In music, Jazz was a genre born in the late 19th and early 20th century in a port city, where American and European styles were exposed to African folk and culture, stimulating a spirit of experimentation and improvisation. In fine art expressions, historical stylistics vary even more from genre to genre and evolve from prehistoric to modern times, leaving traces of human emotions that span through evolutions of solo and communal experiences.
Musicians have been recording covers of their own songs and other artists’ pieces. “Amazing Grace”, for example, only began to grow in popularity 60 years after its creation by an Englishman, John Newton. Multiple renditions rose to the top 50 list multiple times in the 70’s for what started out as one man’s gratitude towards the gift of grace that uplifted a soul from despair to salvation. There was this shared longing to be stirred and to be brought to a different level that transformed the song into the most improvised hymn. The jazz movement of improvisation accelerated this trend as musicians were touched by the same experience of bliss that moved them to want to represent its essence in their own voice. Singer, Judy Collins, described how each time she sang that song, it was as if she was entering into a mystical territory between herself and the audience, where she gives something to them and they give her something back, where the exchange was more than the sum of all of them.
Yuroz lovers have populated the walls and three-dimensional spaces of art collectors near and far for 35 years. His new Jazz Collection put these lovers’ intimacy on full display. Much like in jazz music where one instrument answers another in call and response patterns, the lovers’ guitar with no strings and her offerings of love, romance, peace and prosperity with symbolism silently strum each other’s heartstrings as viewers echo with their own lyrics of their personal heart songs.
At the core of this collection, viewers find the expressive lovers’ faces, with signature Yuroz long necks and impassioned arms consistently as the lightest shades of light colors as the artist directs our eyes to dialog with his lovers. These act like the swing and blue notes in jazz, creating rhythms that sync the collection in a coherent symphony, yet, laden with surprises to delight his viewers.
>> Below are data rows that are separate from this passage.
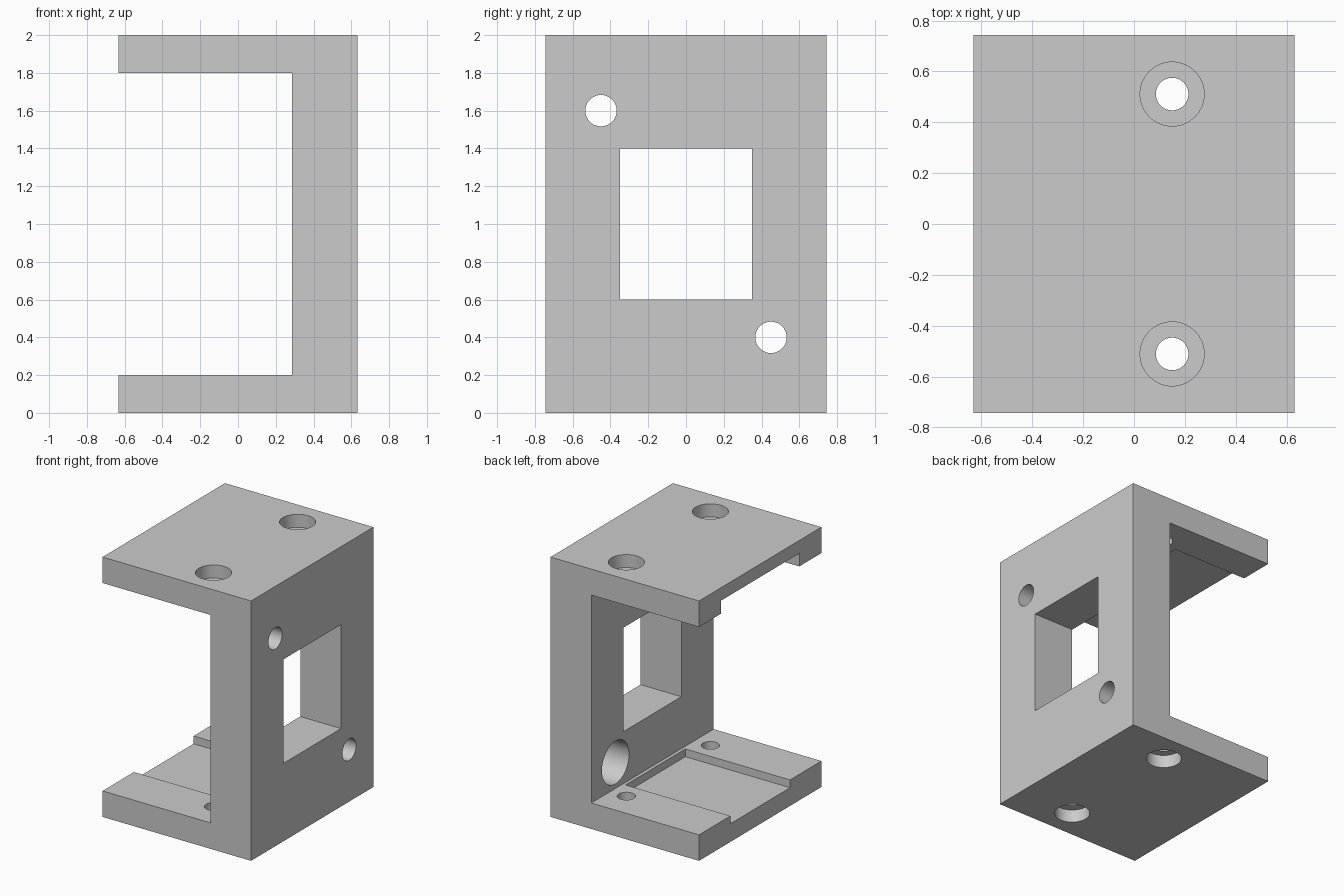
import bpy
import bmesh
import math
from mathutils import Matrix, Vector

if "Cube" in bpy.data.objects:
    bpy.data.objects.remove(bpy.data.objects["Cube"], do_unlink=True)

HX, HY, H = 0.632, 0.744, 2.0     # half width, half depth, height
WALL_X = 0.285                    # inner face of the upright wall
PLATE = 0.2                       # thickness of both plates
OVER = 0.1                        # cutter overshoot

grey = bpy.data.materials.new("plain grey")
grey.use_nodes = True
colour = (0.6, 0.6, 0.6, 1)
grey.diffuse_color = colour
grey.node_tree.nodes["Principled BSDF"].inputs["Base Color"].default_value = colour


def to_object(bm, name):
    bmesh.ops.recalc_face_normals(bm, faces=bm.faces)
    mesh = bpy.data.meshes.new(name)
    bm.to_mesh(mesh)
    bm.free()
    mesh.materials.append(grey)
    obj = bpy.data.objects.new(name, mesh)
    bpy.context.collection.objects.link(obj)
    return obj


def box(name, low, high):
    low, high = Vector(low), Vector(high)
    bm = bmesh.new()
    place = Matrix.Translation((low + high) / 2) @ Matrix.Diagonal((*(high - low), 1))
    bmesh.ops.create_cube(bm, size=1, matrix=place)
    return to_object(bm, name)


def cylinder(name, start, end, radius):
    start, end = Vector(start), Vector(end)
    axis = end - start
    place = Matrix.Translation((start + end) / 2) @ axis.to_track_quat('Z', 'Y').to_matrix().to_4x4()
    bm = bmesh.new()
    bmesh.ops.create_cone(bm, cap_ends=True, segments=64, radius1=radius,
                          radius2=radius, depth=axis.length, matrix=place)
    return to_object(bm, name)


# C-shaped body: profile extruded from front to back
profile = [(-HX, 0), (HX, 0), (HX, H), (-HX, H), (-HX, H - PLATE),
           (WALL_X, H - PLATE), (WALL_X, PLATE), (-HX, PLATE)]
bm = bmesh.new()
face = bm.faces.new([bm.verts.new((x, -HY, z)) for x, z in profile])
swept = bmesh.ops.extrude_face_region(bm, geom=[face])["geom"]
bmesh.ops.translate(bm, vec=(0, 2 * HY, 0),
                    verts=[v for v in swept if isinstance(v, bmesh.types.BMVert)])
bracket = to_object(bm, "bracket")

# Window in the wall and shallow pockets in both plates
cutters = [
    box("window_cutter", (WALL_X - OVER, -0.35, 0.6), (HX + OVER, 0.35, 1.4)),
    box("lower_pocket_cutter", (-HX - OVER, -0.363, PLATE - 0.06), (0.26, 0.363, PLATE + OVER)),
    box("upper_pocket_cutter", (-HX - OVER, -0.475, H - PLATE - OVER), (0.012, 0.475, H - 0.1)),
]

# Plate holes, counterbored from the outside
for y in (-0.511, 0.511):
    for outer, inward in ((0, 1), (H, -1)):
        out = outer - inward * OVER
        cutters.append(cylinder("plate_hole_cutter", (0.15, y, out),
                                (0.15, y, outer + inward * (PLATE + OVER)), 0.064))
        cutters.append(cylinder("plate_bore_cutter", (0.15, y, out),
                                (0.15, y, outer + inward * 0.1), 0.126))

# Wall holes, counterbored from the inside
for y, z in ((-0.45, 1.6), (0.45, 0.4)):
    cutters.append(cylinder("wall_hole_cutter", (WALL_X - OVER, y, z), (HX + OVER, y, z), 0.083))
    cutters.append(cylinder("wall_bore_cutter", (WALL_X - OVER, y, z), (WALL_X + 0.2, y, z), 0.165))

# Cut everything out, then drop the cutters
bpy.context.view_layer.objects.active = bracket
for cutter in cutters:
    cut = bracket.modifiers.new(cutter.name, 'BOOLEAN')
    cut.operation = 'DIFFERENCE'
    cut.solver = 'EXACT'
    cut.object = cutter
    bpy.ops.object.modifier_apply(modifier=cut.name)
    bpy.data.objects.remove(cutter, do_unlink=True)

# Smooth hole walls, sharp edges
bpy.ops.object.select_all(action='DESELECT')
bracket.select_set(True)
bpy.ops.object.shade_smooth_by_angle(angle=math.radians(30))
Playful traces of cubist composition peer off Yuroz’s canvases with flowy lines, curvy accents and strong black divides. In contrast, however, is Yuroz’s syncopation of vivid colors, deliberately and purposefully confusing viewers’ minds while keeping their attention to connect with his visual narratives.
In the Jazz Collection, Yuroz improvises with his elements and asserts his creative freedom with a hint of Fauvism. His fierce brushstrokes with textures and deliberate shades for accent complements the opposite and analogous colors with strong black divides show off the artist’s understanding of color and light for his geometric stylistic elements. This collection is a powerful visual orchestra of solos, and duets of tenderness, yearning, desires, and emotions, aiming to inspire an emotional connection deep in our souls and with each other, one moment at a time.
A born explorer with a love of life with curiosity about new things abound, Yuroz shares his explorations in his visual representation. Each time, as he adapts to the unique energy of a new world, new poetries unfold in new Yuroz speaks.